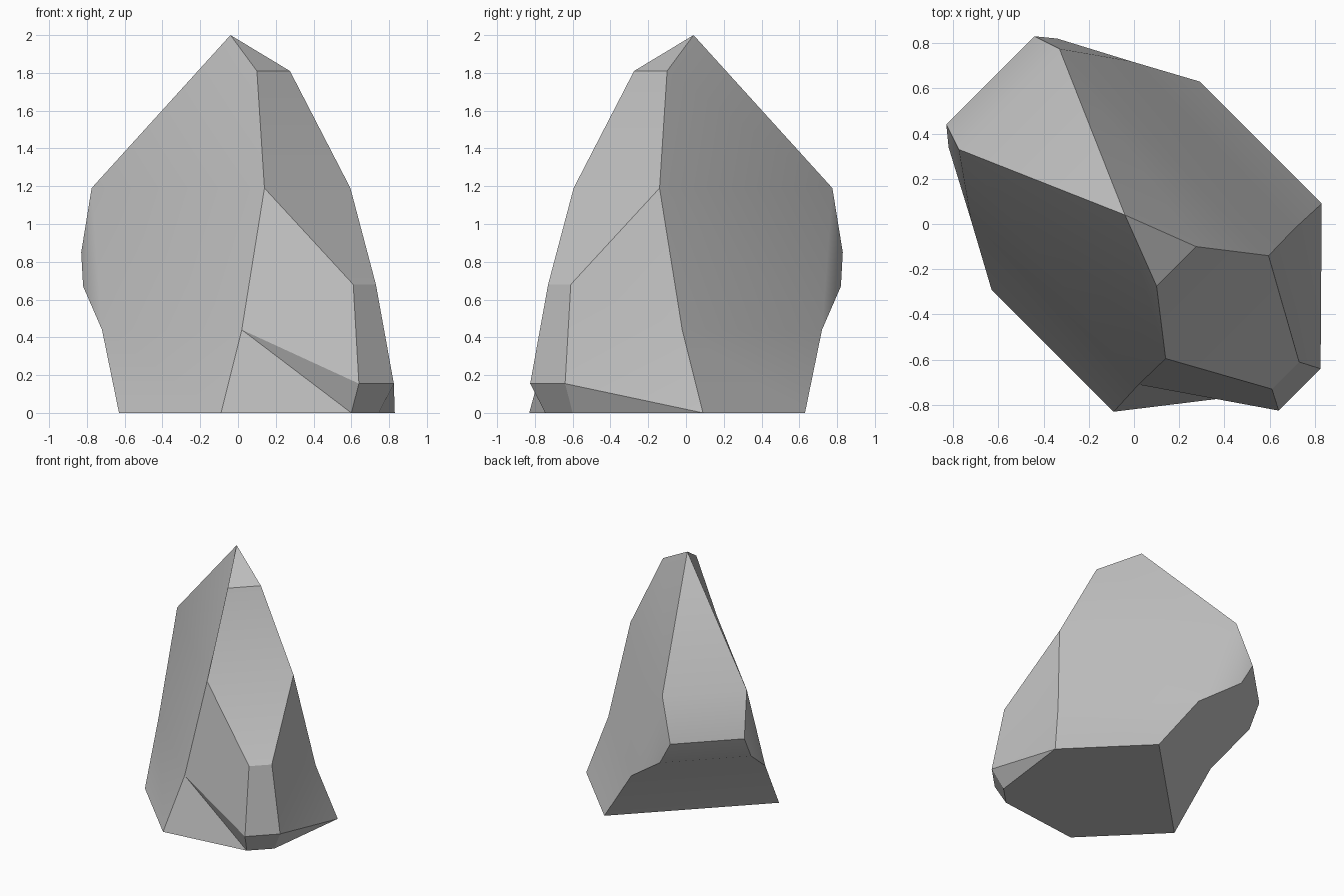
import bpy
import bmesh
import math

if "Cube" in bpy.data.objects:
    bpy.data.objects.remove(bpy.data.objects["Cube"], do_unlink=True)

# Corners of one half of the boulder; the other half mirrors over the diagonal y = -x
corners = {
    "A": (0.10, -0.275, 1.81),   # crest
    "B": (0.14, -0.595, 1.19),   # shoulder
    "C": (0.61, -0.73, 0.68),    # front ridge
    "D": (0.64, -0.825, 0.155),  # toe
    "E": (0.60, -0.745, 0),      # toe base
    "F": (-0.09, -0.83, 0),      # side base
    "G": (-0.63, -0.29, 0),      # rear base
    "H": (0.02, -0.71, 0.44),    # side bulge
    "I": (-0.775, 0.33, 1.19),   # rear shoulder
    "J": (-0.83, 0.44, 0.85),    # rear brow
    "K": (-0.82, 0.34, 0.67),    # under brow
    "L": (-0.72, 0.015, 0.44),   # rear hollow
}

bm = bmesh.new()
verts = {"T": bm.verts.new((-0.04, 0.04, 2.0))}
for name, (x, y, z) in corners.items():
    verts[name] = bm.verts.new((x, y, z))
    verts[name.lower()] = bm.verts.new((-y, -x, z))


def add_face(names):
    bm.faces.new([verts[n] for n in names])


def mirrored(names):
    return "".join(n if n == "T" else n.lower() for n in reversed(names))


# Side facets, built on both halves
for facet in ("TIBA", "IJK", "IKL", "ILHB", "LGFH", "BHDC"):
    add_face(facet)
    add_face(mirrored(facet))

# The foot is split differently on each side
for facet in ("HFE", "HED", "hdf", "def"):
    add_face(facet)

# Facets across the diagonal: crest, front, toe, underside, rear
for facet in ("TAa", "ABba", "BCcb", "CDdc", "DEed", "EFGgfe",
              "GLlg", "LKkl", "KJjk", "JIij", "ITi"):
    add_face(facet)

bmesh.ops.recalc_face_normals(bm, faces=bm.faces)
mesh = bpy.data.meshes.new("boulder")
bm.to_mesh(mesh)
bm.free()

# Plain stone colour
stone = bpy.data.materials.new("stone grey")
stone.use_nodes = True
colour = (0.53, 0.53, 0.53, 1)
stone.diffuse_color = colour
stone.node_tree.nodes["Principled BSDF"].inputs["Base Color"].default_value = colour
mesh.materials.append(stone)

boulder = bpy.data.objects.new("boulder", mesh)
bpy.context.collection.objects.link(boulder)
bpy.ops.object.select_all(action="DESELECT")
boulder.select_set(True)
bpy.context.view_layer.objects.active = boulder
bpy.ops.object.shade_smooth_by_angle(angle=math.radians(30))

Assignment — Lines to set down from above: the line with "# Facets across", the line with "stone.diffuse_color = colour", and every line between, each exactly as written.

Answer to this exercise —
# Facets across the diagonal: crest, front, toe, underside, rear
for facet in ("TAa", "ABba", "BCcb", "CDdc", "DEed", "EFGgfe",
              "GLlg", "LKkl", "KJjk", "JIij", "ITi"):
    add_face(facet)

bmesh.ops.recalc_face_normals(bm, faces=bm.faces)
mesh = bpy.data.meshes.new("boulder")
bm.to_mesh(mesh)
bm.free()

# Plain stone colour
stone = bpy.data.materials.new("stone grey")
stone.use_nodes = True
colour = (0.53, 0.53, 0.53, 1)
stone.diffuse_color = colour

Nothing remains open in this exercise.